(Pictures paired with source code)
<<<<

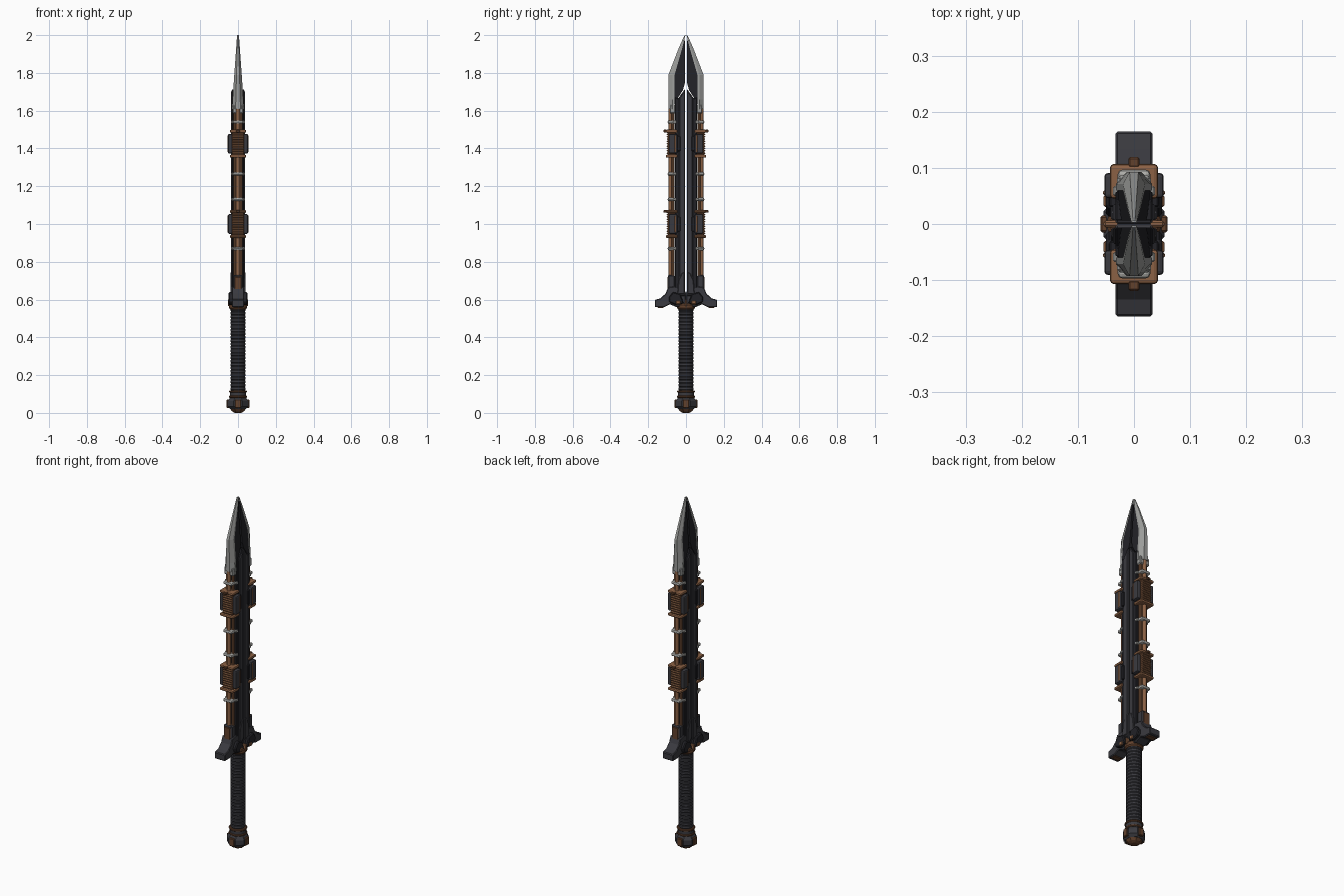
import bpy, bmesh, math
from mathutils import Vector

if "Cube" in bpy.data.objects:
    bpy.data.objects.remove(bpy.data.objects["Cube"], do_unlink=True)


def material(name, r, g, b, rough=0.6):
    m = bpy.data.materials.new(name)
    m.use_nodes = True
    m.diffuse_color = (r, g, b, 1)
    node = m.node_tree.nodes["Principled BSDF"]
    node.inputs["Base Color"].default_value = (r, g, b, 1)
    node.inputs["Roughness"].default_value = rough
    return m


CHARCOAL = material("charcoal", 0.042, 0.042, 0.05)
BLACK = material("black", 0.016, 0.016, 0.02)
COPPER = material("copper", 0.26, 0.12, 0.058)
BROWN = material("dark copper", 0.12, 0.052, 0.025)
STEEL = material("steel", 0.33, 0.335, 0.325)
SILVER = material("silver", 0.42, 0.42, 0.4)


def finish(bm, name, mat, mirror="", bevel=0, segments=1, smooth=False):
    """Turn a bmesh into an object, mirrored about the world axes given."""
    bmesh.ops.recalc_face_normals(bm, faces=bm.faces)
    me = bpy.data.meshes.new(name)
    bm.to_mesh(me)
    bm.free()
    me.materials.append(mat)
    ob = bpy.data.objects.new(name, me)
    bpy.context.collection.objects.link(ob)
    if bevel:
        mod = ob.modifiers.new("Bevel", "BEVEL")
        mod.width, mod.segments = bevel, segments
    if mirror:
        mod = ob.modifiers.new("Mirror", "MIRROR")
        mod.use_axis = ("x" in mirror, "y" in mirror, False)
        mod.use_mirror_merge = False
    if smooth:
        bpy.ops.object.select_all(action="DESELECT")
        ob.select_set(True)
        bpy.context.view_layer.objects.active = ob
        bpy.ops.object.shade_smooth_by_angle(angle=math.radians(35))
    return ob


def box(name, x, y, z, mat, mirror="y", bevel=0.003, segments=1):
    """Box between pairs of limits on each axis."""
    bm = bmesh.new()
    bmesh.ops.create_cube(bm, size=1)
    for v in bm.verts:
        v.co = Vector([(a + b) / 2 + c * (b - a) for c, (a, b) in zip(v.co, (x, y, z))])
    return finish(bm, name, mat, mirror, bevel, segments)


def prism(name, outline, half, mat, mirror="y", bevel=0.0):
    """Side outline (y, z) given thickness; half may be a function of z."""
    width = half if callable(half) else (lambda z: half)
    bm = bmesh.new()
    a = [bm.verts.new((-width(z), y, z)) for y, z in outline]
    b = [bm.verts.new((width(z), y, z)) for y, z in outline]
    bm.faces.new(a)
    bm.faces.new(b)
    for i in range(len(a)):
        j = (i + 1) % len(a)
        bm.faces.new((a[i], a[j], b[j], b[i]))
    return finish(bm, name, mat, mirror, bevel)


def loft(name, rings, mat, mirror="", smooth=False):
    """Skin a stack of equal-length point rings and cap the ends."""
    bm = bmesh.new()
    rows = [[bm.verts.new(p) for p in ring] for ring in rings]
    for lo, hi in zip(rows, rows[1:]):
        for i in range(len(lo)):
            j = (i + 1) % len(lo)
            bm.faces.new((lo[i], lo[j], hi[j], hi[i]))
    bm.faces.new(rows[0])
    bm.faces.new(rows[-1])
    return finish(bm, name, mat, mirror, smooth=smooth)


def lathe(name, profile, mat, sides=16, at=(0, 0), mirror="", smooth=True, flat=1.0):
    """Turned part from (radius, z) pairs, squashed in y by flat."""
    ang = [math.tau * (i + 0.5) / sides for i in range(sides)]
    rings = [[(at[0] + r * math.cos(t), at[1] + flat * r * math.sin(t), z) for t in ang]
             for r, z in profile]
    return loft(name, rings, mat, mirror, smooth)


# Pommel
lathe("pommel_tip", [(0.018, 0), (0.034, 0.008), (0.045, 0.022)], BROWN, 8, smooth=False)
lathe("pommel", [(0.045, 0.02), (0.059, 0.034), (0.059, 0.062), (0.046, 0.08)],
      CHARCOAL, 8, smooth=False)
lathe("pommel_collar", [(0.044, 0.078), (0.044, 0.118)], CHARCOAL, 16)
for z in (0.08, 0.108):
    lathe("pommel_band", [(0.045, z), (0.048, z + 0.003), (0.048, z + 0.008), (0.045, z + 0.011)],
          BROWN, 16)
box("pommel_clasp_front", (-0.015, 0.015), (0.045, 0.06), (0.026, 0.07), BROWN)
box("pommel_clasp_side", (0.045, 0.06), (-0.015, 0.015), (0.026, 0.07), BROWN, "x")

# Wrapped grip
wrap = [(0.036, 0.115)]
turns = 24
for i in range(turns):
    z = 0.12 + i * 0.435 / turns
    wrap += [(0.037, z), (0.040, z + 0.004), (0.040, z + 0.014), (0.037, z + 0.018)]
lathe("grip", wrap, CHARCOAL, 20, smooth=False)

# Guard
prism("guard_arm", [(0, 0.565), (0.05, 0.56), (0.085, 0.575), (0.115, 0.56), (0.165, 0.56),
                    (0.165, 0.598), (0.135, 0.607), (0.108, 0.632), (0.095, 0.665),
                    (0.06, 0.67), (0, 0.64)], 0.033, CHARCOAL, bevel=0.004)
prism("guard_cheek", [(0.012, 0.58), (0.05, 0.57), (0.088, 0.585), (0.092, 0.61),
                      (0.07, 0.64), (0.03, 0.63)], 0.05, BLACK, bevel=0.005)
prism("guard_shield", [(0.007, 0.63), (0.045, 0.63), (0.04, 0.70), (0.022, 0.74),
                       (0.007, 0.745)], 0.041, CHARCOAL, bevel=0.003)
lathe("guard_collar", [(0.042, 0.548), (0.048, 0.555), (0.048, 0.572), (0.042, 0.58)], BROWN, 16)
box("guard_strap", (-0.054, 0.054), (-0.006, 0.006), (0.565, 0.6), COPPER, "")
box("guard_rivet", (0.04, 0.054), (0.03, 0.052), (0.575, 0.595), COPPER, "xy")
box("guard_underplate", (-0.025, 0.025), (0.118, 0.15), (0.556, 0.563), BROWN)
box("rod_socket", (-0.027, 0.027), (0.058, 0.096), (0.655, 0.73), CHARCOAL, bevel=0.006)
box("socket_trim", (-0.02, 0.02), (0.07, 0.099), (0.64, 0.722), BROWN, bevel=0.004)


# Split blade: lower core, raised spine, dark upper core
def tip_half(z):
    return 0.033 - 0.07 * (z - 1.6)


prism("blade_core", [(0.006, 0.6), (0.059, 0.6), (0.059, 1.67), (0.041, 1.664),
                     (0.006, 1.715)], 0.033, BLACK, bevel=0.003)
prism("blade_spine", [(0.006, 0.62), (0.036, 0.62), (0.036, 1.666), (0.006, 1.708)],
      0.037, CHARCOAL, bevel=0.003)
prism("upper_core", [(0.006, 1.745), (0.016, 1.71), (0.041, 1.67), (0.062, 1.63),
                     (0.066, 1.79), (0.024, 1.935), (0.006, 1.975)],
      lambda z: tip_half(z) - 0.001, BLACK)

# Steel cutting edge with bevels and a blunt front facet
rings = []
for z, inner, outer in ((1.61, 0.06, 0.093), (1.66, 0.06, 0.093), (1.79, 0.06, 0.093),
                        (1.93, 0.02, 0.039), (1.995, 0.004, 0.01), (2.0, 0.003, 0.006)):
    w = tip_half(z)
    mid = inner + 0.35 * (outer - inner)
    half = [(w, inner), (w, mid), (0.4 * w, outer)]
    rings.append([(x, y, z) for x, y in half] + [(-x, y, z) for x, y in reversed(half)])
loft("steel_edge", rings, STEEL, "y")
box("edge_ferrule", (-0.03, 0.03), (0.055, 0.086), (1.585, 1.63), STEEL, bevel=0.005)

# Copper rods along both edges
lathe("main_rod", [(0.011, 0.66), (0.011, 1.62)], COPPER, 12, (0, 0.081), "y")
lathe("side_rod", [(0.008, 0.66), (0.008, 1.62)], COPPER, 10, (0.017, 0.069), "xy")

# Silver clamps
for z in (0.87, 1.13, 1.265, 1.54):
    box("clamp", (-0.029, 0.029), (0.056, 0.097), (z - 0.009, z + 0.009), SILVER,
        bevel=0.008, segments=2)
    box("clamp_lug", (0.026, 0.037), (0.05, 0.068), (z - 0.007, z + 0.007), SILVER, "xy")

# Wound coil units
for z in (1.0, 1.425):
    box("coil_body", (-0.032, 0.032), (0.045, 0.096), (z - 0.068, z + 0.068), BROWN, bevel=0.006)
    for i in range(9):
        c = z + (i - 4) * 0.0125
        box("coil_winding", (-0.03, 0.03), (0.055, 0.102), (c - 0.005, c + 0.005), COPPER,
            bevel=0.004)
    for s in (-1, 1):
        c = z + s * 0.066
        box("coil_band", (-0.043, 0.043), (0.045, 0.107), (c - 0.008, c + 0.008), COPPER,
            bevel=0.007, segments=2)
    box("coil_clip", (-0.01, 0.01), (0.1, 0.119), (z + 0.06, z + 0.074), BROWN)
    box("coil_side_pad", (0.03, 0.053), (0.046, 0.091), (z - 0.052, z + 0.052), CHARCOAL,
        "xy", bevel=0.007, segments=2)
    box("coil_pad_strip", (0.048, 0.055), (0.052, 0.06), (z - 0.045, z + 0.045), COPPER,
        "xy", bevel=0.002)
    box("coil_bracket", (0.03, 0.044), (0.03, 0.05), (z - 0.04, z + 0.04), BLACK, "xy")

>>>>

Once you find the string "data" in a line of the records, copy that line.

▸ Written answer
if "Cube" in bpy.data.objects:
    bpy.data.objects.remove(bpy.data.objects["Cube"], do_unlink=True)
    m = bpy.data.materials.new(name)
    me = bpy.data.meshes.new(name)
    ob = bpy.data.objects.new(name, me)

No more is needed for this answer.